Normal CYOA stories cause the plot to “fork” at every decision point; as a result, the story can’t have more than half a dozen decision points.  (If each decision point has about four options, then six decision points = 4096 pages!)

With stats, we can craft a new kind of multiple-choice game, where your decisions can change your character instead of (immediately) forking the plot. In later vignettes, some branches may open while others close based on your earlier roleplaying choices; ultimately, this determines which ending you get.

The game is available for free on their website, and on the iPhone as well.

Why have narrative in games?

It has been somewhat in vogue recently among a certain class of indie game designer to assert that games are not a good storytelling medium. Now, I have never made a secret of my views on dialog and other narrative techniques in games. While interactivity is of course central to any gaming experience, that is no license to make games meaningless. Done right, narrative gives context and meaning to our actions in-game, and provides a valuable experience in its own right.

Rather than simply post a rant, however, I decided to put the question to a handful of other indie RPG developers:

Some designers have demonized narrative as an inherently limiting and unnecessary distraction from the emergent storytelling arising out of pure gameplay. Why have narrative in games?


Editorial: consequences matter in RPGs

Jeremy Signor has an interesting editorial up on bitmob about what makes choices meaningful in an RPG:

Many modern designers fall into the trap of choice for the sake of choice; they try to make the game meaningful with something that doesn’t change the experience much. Infamous exemplifies this in a particularly egregious way with the morality system the developers tacked on to the open-world gameplay. Its extremely binary nature nearly parodies other morality systems, but it really fails with its lack of consequences behind its choices.
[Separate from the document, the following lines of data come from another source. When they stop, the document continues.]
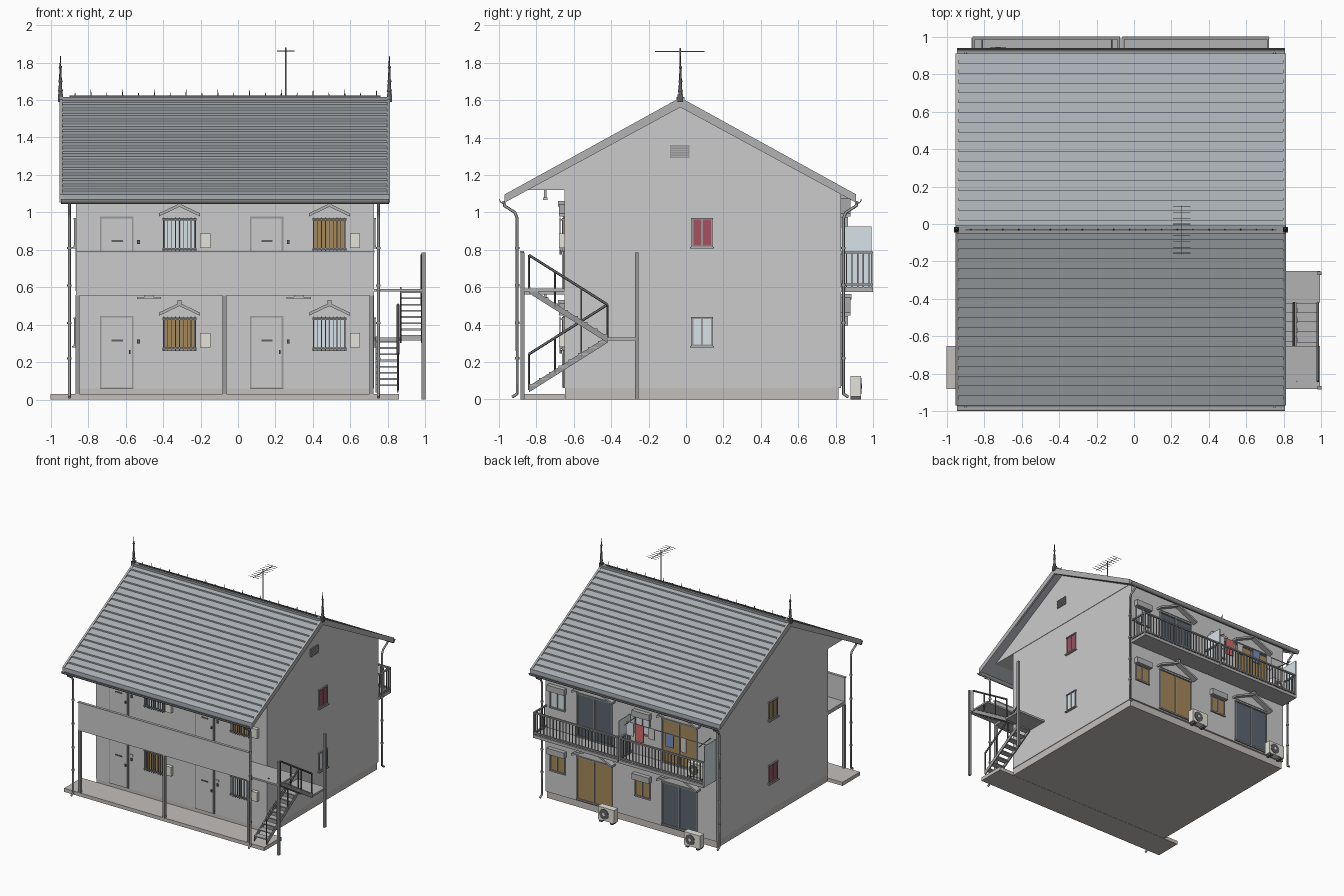
import bpy, bmesh, math
from mathutils import Vector, Matrix

if "Cube" in bpy.data.objects:
    bpy.data.objects.remove(bpy.data.objects["Cube"])

COL = dict(wall=(.66, .66, .66), roof=(.40, .43, .46), trim=(.45, .45, .45), dark=(.12, .12, .13),
           metal=(.32, .32, .33), slab=(.55, .52, .50), cream=(.78, .77, .70), door=(.70, .71, .68),
           brown=(.38, .25, .10), night=(.11, .13, .16), pale=(.68, .76, .80), red=(.38, .08, .12),
           cloth_red=(.65, .15, .15), cloth_blue=(.18, .28, .52), white=(.85, .85, .85))
MATS, PARTS = {}, {}
for k, c in COL.items():
    MATS[k] = bpy.data.materials.new(k)
    MATS[k].diffuse_color = (*c, 1)

def bm_of(part, mat):
    return PARTS.setdefault(part, (bmesh.new(), mat))[0]

def box(part, mat, x0, x1, y0, y1, z0, z1):
    m = Matrix.Translation(((x0+x1)/2, (y0+y1)/2, (z0+z1)/2)) @ Matrix.Diagonal((abs(x1-x0), abs(y1-y0), abs(z1-z0), 1))
    bmesh.ops.create_cube(bm_of(part, mat), size=1, matrix=m)

def rod(part, mat, a, b, r, r2=None, n=8):
    a, b = Vector(a), Vector(b)
    m = Matrix.Translation((a+b)/2) @ (b-a).to_track_quat('Z', 'Y').to_matrix().to_4x4()
    bmesh.ops.create_cone(bm_of(part, mat), cap_ends=True, segments=n, radius1=r,
                          radius2=r if r2 is None else r2, depth=(b-a).length, matrix=m)

def prism(part, mat, pts, a, b, axis='x'):
    """Extrude a (u, z) profile along x or y."""
    bm = bm_of(part, mat)
    put = (lambda u, z, t: (t, u, z)) if axis == 'x' else (lambda u, z, t: (u, t, z))
    va, vb = ([bm.verts.new(put(u, z, t)) for u, z in pts] for t in (a, b))
    n = len(pts)
    bm.faces.new(va)
    bm.faces.new(vb[::-1])
    for i in range(n):
        bm.faces.new((va[i], vb[i], vb[(i+1) % n], va[(i+1) % n]))

X0, X1, YF, YB = -.865, .725, -.65, .83
UP = .53                                     # storey height

def fbox(part, mat, face, u0, u1, d0, d1, z0, z1):
    """Box placed on a wall face: u along the wall, d out of it."""
    if face in 'FB':
        y, s = (YF, -1) if face == 'F' else (YB, 1)
        box(part, mat, u0, u1, y+s*d0, y+s*d1, z0, z1)
    else:
        x, s = (X0, -1) if face == 'L' else (X1, 1)
        box(part, mat, x+s*d0, x+s*d1, u0, u1, z0, z1)

def window(face, u0, u1, z0, z1, glass, frame='metal'):
    f, w = 'window_frames_'+frame, .009
    fbox('glass_'+glass, glass, face, u0, u1, -.005, .004, z0, z1)
    for a, b in ((u0, u0+w), (u1-w, u1), ((u0+u1-w)/2, (u0+u1+w)/2)):
        fbox(f, frame, face, a, b, 0, .010, z0, z1)
    for a, b in ((z0-.004, z0+w), (z1-w, z1)):
        fbox(f, frame, face, u0-.003, u1+.003, 0, .012, a, b)

def pediment(face, u0, u1, z, h, depth):
    y, s = (YF, -1) if face == 'F' else (YB, 1)
    c, t = (u0+u1)/2, .017
    for e in (u0, u1):
        prism('pediments', 'trim', [(e, z), (c, z+h), (c, z+h-t), (e, z-t)], y, y+s*depth, 'y')
    prism('pediment_infill', 'wall', [(u0+.02, z-.008), (u1-.02, z-.008), (c, z+h-.01)], y, y+s*.008, 'y')
    box('pediments', 'trim', c-.011, c+.011, y, y+s*(depth+.004), z+h-.015, z+h+.014)

# Main body, foundation, gable block, porch slab
box('foundation', 'slab', X0+.005, X1-.005, YF+.002, YB-.015, 0, .06)
box('walls', 'wall', X0, X1, YF, YB, .06, 1.12)
prism('gable_block', 'wall', [(-.86, 1.12), (.80, 1.12), (-.03, 1.585)], X0-.004, X1+.004)
box('porch_slab', 'slab', -1, .86, -.88, YF, 0, .03)

# Walkway, parapet, columns
box('walkway_floor', 'trim', X0, X1, -.88, YF, .56, .59)
box('walkway_parapet', 'wall', X0, X1, -.885, -.868, .555, .79)
box('parapet_cap', 'trim', X0-.003, X1+.003, -.888, -.865, .785, .793)
for x in (-.857, -.072, .713):
    box('porch_columns', 'metal', x-.01, x+.01, -.885, -.863, .03, .56)

# Tiled roof slopes, verges, gutters
RY, RZ, RUN, DROP, ROWS = -.03, 1.61, .94, .52, 18
for s in (-1, 1):
    top = []
    for i in range(ROWS):
        for t, lift in ((i/ROWS, -.006), ((i+1)/ROWS, .005)):
            top.append((RY+s*RUN*t, RZ-DROP*t+lift))
    prism('roof_tiles', 'roof', top+[(RY+s*RUN, RZ-DROP-.03), (RY, RZ-.035)], -.94, .80)
    verge = [(RY, RZ+.004), (RY+s*RUN, RZ-DROP+.006), (RY+s*RUN, RZ-DROP-.038), (RY, RZ-.048)]
    for x in (-.953, .795):
        prism('verge_boards', 'trim', verge, x, x+.016)
    yg = RY+s*(RUN+.008)
    arc = [(yg+.021*math.cos(a), 1.072+.026*math.sin(a)) for a in [math.pi*(1+i/8) for i in range(9)]]
    inner = [(yg+.017*math.cos(a), 1.072+.021*math.sin(a)) for a in [math.pi*(2-i/8) for i in range(9)]]
    prism('gutters', 'metal', arc+inner, -.945, .805)

# Ridge cap, cresting and finials
box('ridge_cap', 'metal', -.95, .81, RY-.022, RY+.022, 1.592, 1.616)
box('ridge_cresting', 'dark', -.90, .76, RY-.004, RY+.004, 1.614, 1.624)
for i in range(20):
    x = -.87+i*.0847
    rod('ridge_cresting', 'dark', (x, RY, 1.615), (x, RY, 1.655 if i % 2 else 1.64), .005, .001, 6)
for x in (-.948, .808):
    box('finials', 'dark', x-.013, x+.013, RY-.015, RY+.015, 1.59, 1.63)
    rod('finials', 'dark', (x, RY, 1.63), (x, RY, 1.835), .011, .002)
    for z, r in ((1.65, .013), (1.70, .011), (1.775, .009)):
        bmesh.ops.create_uvsphere(bm_of('finials', 'dark'), u_segments=8, v_segments=6, radius=r,
                                  matrix=Matrix.Translation((x, RY, z)))

# Aerial
rod('aerial', 'metal', (.255, RY, 1.59), (.255, RY, 1.88), .004)
rod('aerial', 'metal', (.255, -.165, 1.86), (.255, .10, 1.86), .0025, n=6)
for i in range(9):
    y = -.155+i*.031
    rod('aerial', 'metal', (.208, y, 1.862), (.302, y, 1.862), .002, n=6)

# Downpipes with clamps
def pipe(x, pts):
    cu = bpy.data.curves.new('downpipe', 'CURVE')
    cu.dimensions, cu.bevel_depth, cu.bevel_resolution, cu.use_fill_caps = '3D', .008, 2, True
    sp = cu.splines.new('POLY')
    sp.points.add(len(pts)-1)
    for p, (y, z) in zip(sp.points, pts):
        p.co = (x, y, z, 1)
    ob = bpy.data.objects.new('downpipe', cu)
    cu.materials.append(MATS['metal'])
    bpy.context.collection.objects.link(ob)
    y = pts[3][0]
    for z in (.22, .41, .61, .81):
        rod('pipe_clamps', 'metal', (x, y, z-.006), (x, y, z+.006), .012)

for x in (-.90, .75):
    pipe(x, [(-.975, 1.06), (-.97, 1.035), (-.915, 1.0), (-.903, .97), (-.903, .03), (-.93, .012)])
    pipe(x, [(.915, 1.06), (.91, 1.035), (.855, 1.0), (.842, .97), (.842, .03), (.868, .012)])

# Front entrances: doors, barred windows, boxes, lamps
for i, ux in enumerate((0, .80)):
    for j, z in enumerate((0, UP)):
        fbox('door_frames', 'metal', 'F', -.737+ux, -.558+ux, 0, .008, .06+z, .447+z)
        fbox('entrance_doors', 'door', 'F', -.728+ux, -.567+ux, 0, .013, .064+z, .438+z)
        fbox('letter_slots', 'dark', 'F', -.675+ux, -.615+ux, 0, .017, .312+z, .322+z)
        fbox('door_knobs', 'dark', 'F', -.582+ux, -.574+ux, 0, .025, .245+z, .265+z)
        fbox('door_bells', 'dark', 'F', -.538+ux, -.524+ux, 0, .012, .300+z, .322+z)
        fbox('door_plates', 'white', 'F', -.545+ux, -.520+ux, 0, .006, .338+z, .352+z)
        window('F', -.40+ux, -.225+ux, .265+z, .44+z, 'brown' if (i+j) % 2 == 0 else 'pale')
        for k in range(9):
            x = -.395+ux+k*.0206
            fbox('window_bars', 'metal', 'F', x-.002, x+.002, .022, .027, .262+z, .444+z)
        for zz in (.275, .43):
            fbox('window_bars', 'metal', 'F', -.402+ux, -.223+ux, .02, .027, zz+z-.004, zz+z+.004)
            for x in (-.40, -.225):
                fbox('window_bars', 'metal', 'F', x+ux-.003, x+ux+.003, 0, .027, zz+z-.004, zz+z+.004)
        pediment('F', -.422+ux, -.203+ux, .465+z, .052, .03)
        fbox('meter_boxes', 'cream', 'F', -.203+ux, -.148+ux, 0, .03, .28+z, .357+z)
        box('walkway_lamps', 'white', -.54+ux, -.41+ux, -.765, -.74, .537+z, .549+z)
        box('lamp_mounts', 'trim', -.50+ux, -.45+ux, -.76, -.745, .545+z, .592+z-(.03 if j == 0 else 0))

# Back: sliding doors, shuttered windows, pediments
for i, ux in enumerate((0, -.79)):
    for j, z in enumerate((0, UP)):
        window('B', .10+ux, .43+ux, .075+z, .44+z, 'brown' if (i+j) % 2 == 0 else 'night')
        pediment('B', .075+ux, .455+ux, .465+z, .085, .05)
        window('B', .54+ux, .68+ux, .25+z, .395+z, 'brown' if j == 0 else 'pale')
        fbox('shutter_boxes', 'trim', 'B', .53+ux, .69+ux, 0, .035, .395+z, .445+z)

# Side windows and loft vent
for face, cols in (('R', ('pale', 'red')), ('L', ('red', 'brown'))):
    for j in (0, 1):
        window(face, .03, .142, .285+j*UP, .44+j*UP, cols[j])
        fbox('side_sills', 'trim', face, .022, .15, 0, .02, .278+j*UP, .286+j*UP)
fbox('loft_vent', 'metal', 'R', -.085, .018, 0, .012, 1.29, 1.36)
for k in range(5):
    fbox('vent_slats', 'trim', 'R', -.08, .013, 0, .017, 1.297+k*.0125, 1.302+k*.0125)

# Rear balconies with railings
for a, b in ((-.862, -.075), (-.062, .722)):
    box('balcony_floors', 'trim', a, b, YB, 1.0, .575, .60)
    for z in (.615, .785):
        box('balcony_rails', 'metal', a, b, .985, 1.0, z-.006, z+.006)
        for x in (a+.006, b-.006):
            box('balcony_rails', 'metal', x-.006, x+.006, YB, .99, z-.006, z+.006)
    n = 26
    for k in range(n+1):
        x = a+.005+(b-a-.01)*k/n
        w = .006 if k % 13 == 0 else .003
        box('balcony_bars', 'metal', x-w, x+w, .989, .996, .59, .785)
    for x in (a+.006, b-.006):
        for k in range(5):
            box('balcony_bars', 'metal', x-.003, x+.003, .855+k*.03, .861+k*.03, .60, .785)
for x in (X0, -.0685):
    box('balcony_screens', 'pale', x-.003, x+.003, YB+.01, .992, .58, .925)

# Laundry pole and washing
for a, b in ((-.83, -.10),):
    rod('laundry_pole', 'white', (a, .93, .905), (b, .93, .905), .004)
    for x in (a+.02, b-.02):
        rod('laundry_brackets', 'metal', (x, YB, .915), (x, .985, .90), .004)
for x, w, h, m in ((-.13, .07, .11, 'pale'), (-.22, .08, .14, 'cloth_red'), (-.33, .06, .09, 'white'),
                   (-.50, .075, .11, 'cloth_blue'), (-.63, .05, .12, 'white')):
    box('washing_'+m, m, x-w/2, x+w/2, .926, .934, .905-h, .908)

# Air conditioners
for x, y, z in ((.09, .88, .008), (-.71, .88, .008), (-.745, .885, .605)):
    box('aircon_units', 'cream', x-.075, x+.075, y, y+.055, z+.008, z+.118)
    for dx in (-.05, .05):
        box('aircon_feet', 'dark', x+dx-.012, x+dx+.012, y, y+.055, z-.008, z+.01)
    rod('aircon_fans', 'dark', (x+.018, y+.05, z+.063), (x+.018, y+.058, z+.063), .043, n=20)
    rod('aircon_hubs', 'cream', (x+.018, y+.05, z+.063), (x+.018, y+.061, z+.063), .013, n=12)

# Outside stair: two flights, landing, platform, posts, handrails
YA, YL = -.84, -.42
for xa, xb, za, zb, in ((.735, .858, .06, .325), (.866, .985, .59, .325)):
    for x in (xa, xb-.008):
        prism('stair_stringers', 'metal', [(YA, za+.012), (YL, zb+.012), (YL, zb-.022), (YA, za-.022)], x, x+.008)
    for k in range(8):
        t = (k+.5)/8
        y, z = YA+(YL-YA)*t, za+(zb-za)*t
        box('stair_treads', 'trim', xa, xb, y-.025, y+.025, z-.004, z+.005)
    x, hr = xb-.004, .182
    rod('stair_handrails', 'dark', (x, YA, za+hr), (x, YL, zb+hr), .007)
    for k in range(4):
        y, z = YA+(YL-YA)*k/3, za+(zb-za)*k/3
        rod('stair_handrails', 'dark', (x, y, z-.01), (x, y, z+hr), .005)
box('stair_landing', 'trim', .73, .992, YL, -.25, .315, .332)
box('stair_platform', 'trim', .725, .992, -.88, YF, .578, .592)
for y in (-.263, -.874):
    box('stair_posts', 'metal', .98, 1.0, y-.01, y+.01, 0, .785)

# Turn the collected parts into objects
SMOOTH = {'finials', 'aerial', 'pipe_clamps', 'stair_handrails', 'laundry_pole', 'aircon_fans', 'aircon_hubs', 'gutters'}
for name, (bm, mat) in PARTS.items():
    bmesh.ops.recalc_face_normals(bm, faces=bm.faces)
    me = bpy.data.meshes.new(name)
    bm.to_mesh(me)
    bm.free()
    me.materials.append(MATS[mat])
    ob = bpy.data.objects.new(name, me)
    bpy.context.collection.objects.link(ob)
    if name in SMOOTH:
        bpy.ops.object.select_all(action='DESELECT')
        ob.select_set(True)
        bpy.context.view_layer.objects.active = ob
        bpy.ops.object.shade_smooth_by_angle(angle=math.radians(50))

for m in bpy.data.materials:
    if m.users and not m.is_grease_pencil:
        m.use_nodes = True
        m.node_tree.nodes["Principled BSDF"].inputs["Base Color"].default_value = m.diffuse_color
Click here for the rest.

Avadon: The Black Fortress announced

Spiderweb Software posted a page for a new game slated for release in early 2011:

You are a servant of Avadon. The Black Fortress. Your job is to protect the Pact, five nations that have banded together in a fragile alliance. The purpose of the Pact: To hold back the waves of invaders that seek to destroy you.

Outside the lands of the Pact, there are limitless threats. Barbarians. Fading, jealous empires. Titans and unspeakable horrors. The warriors and spies of Avadon are charged to keep them at bay, weak and divided. You fight in the shadows, rooting out small threats before they have the chance to grow. Your resources are unlimited, and your word is law.

But a dark time is coming. Assassins are killing Avadon’s warriors, and a hidden enemy plots to unite all of your homeland’s foes. If you cannot discover and destroy this conspiracy, and soon, your people face total destruction. But beware. The defenders of Avadon are being picked off, one by one, and you are the next target.

While the plot sounds decidedly Baldur’s Gate-y, the in-game screenshots they’ve posted look an awful lot like Avernum VI, albeit with much nicer character portraits and GUI design. (This probably shouldn’t surprise anyone.)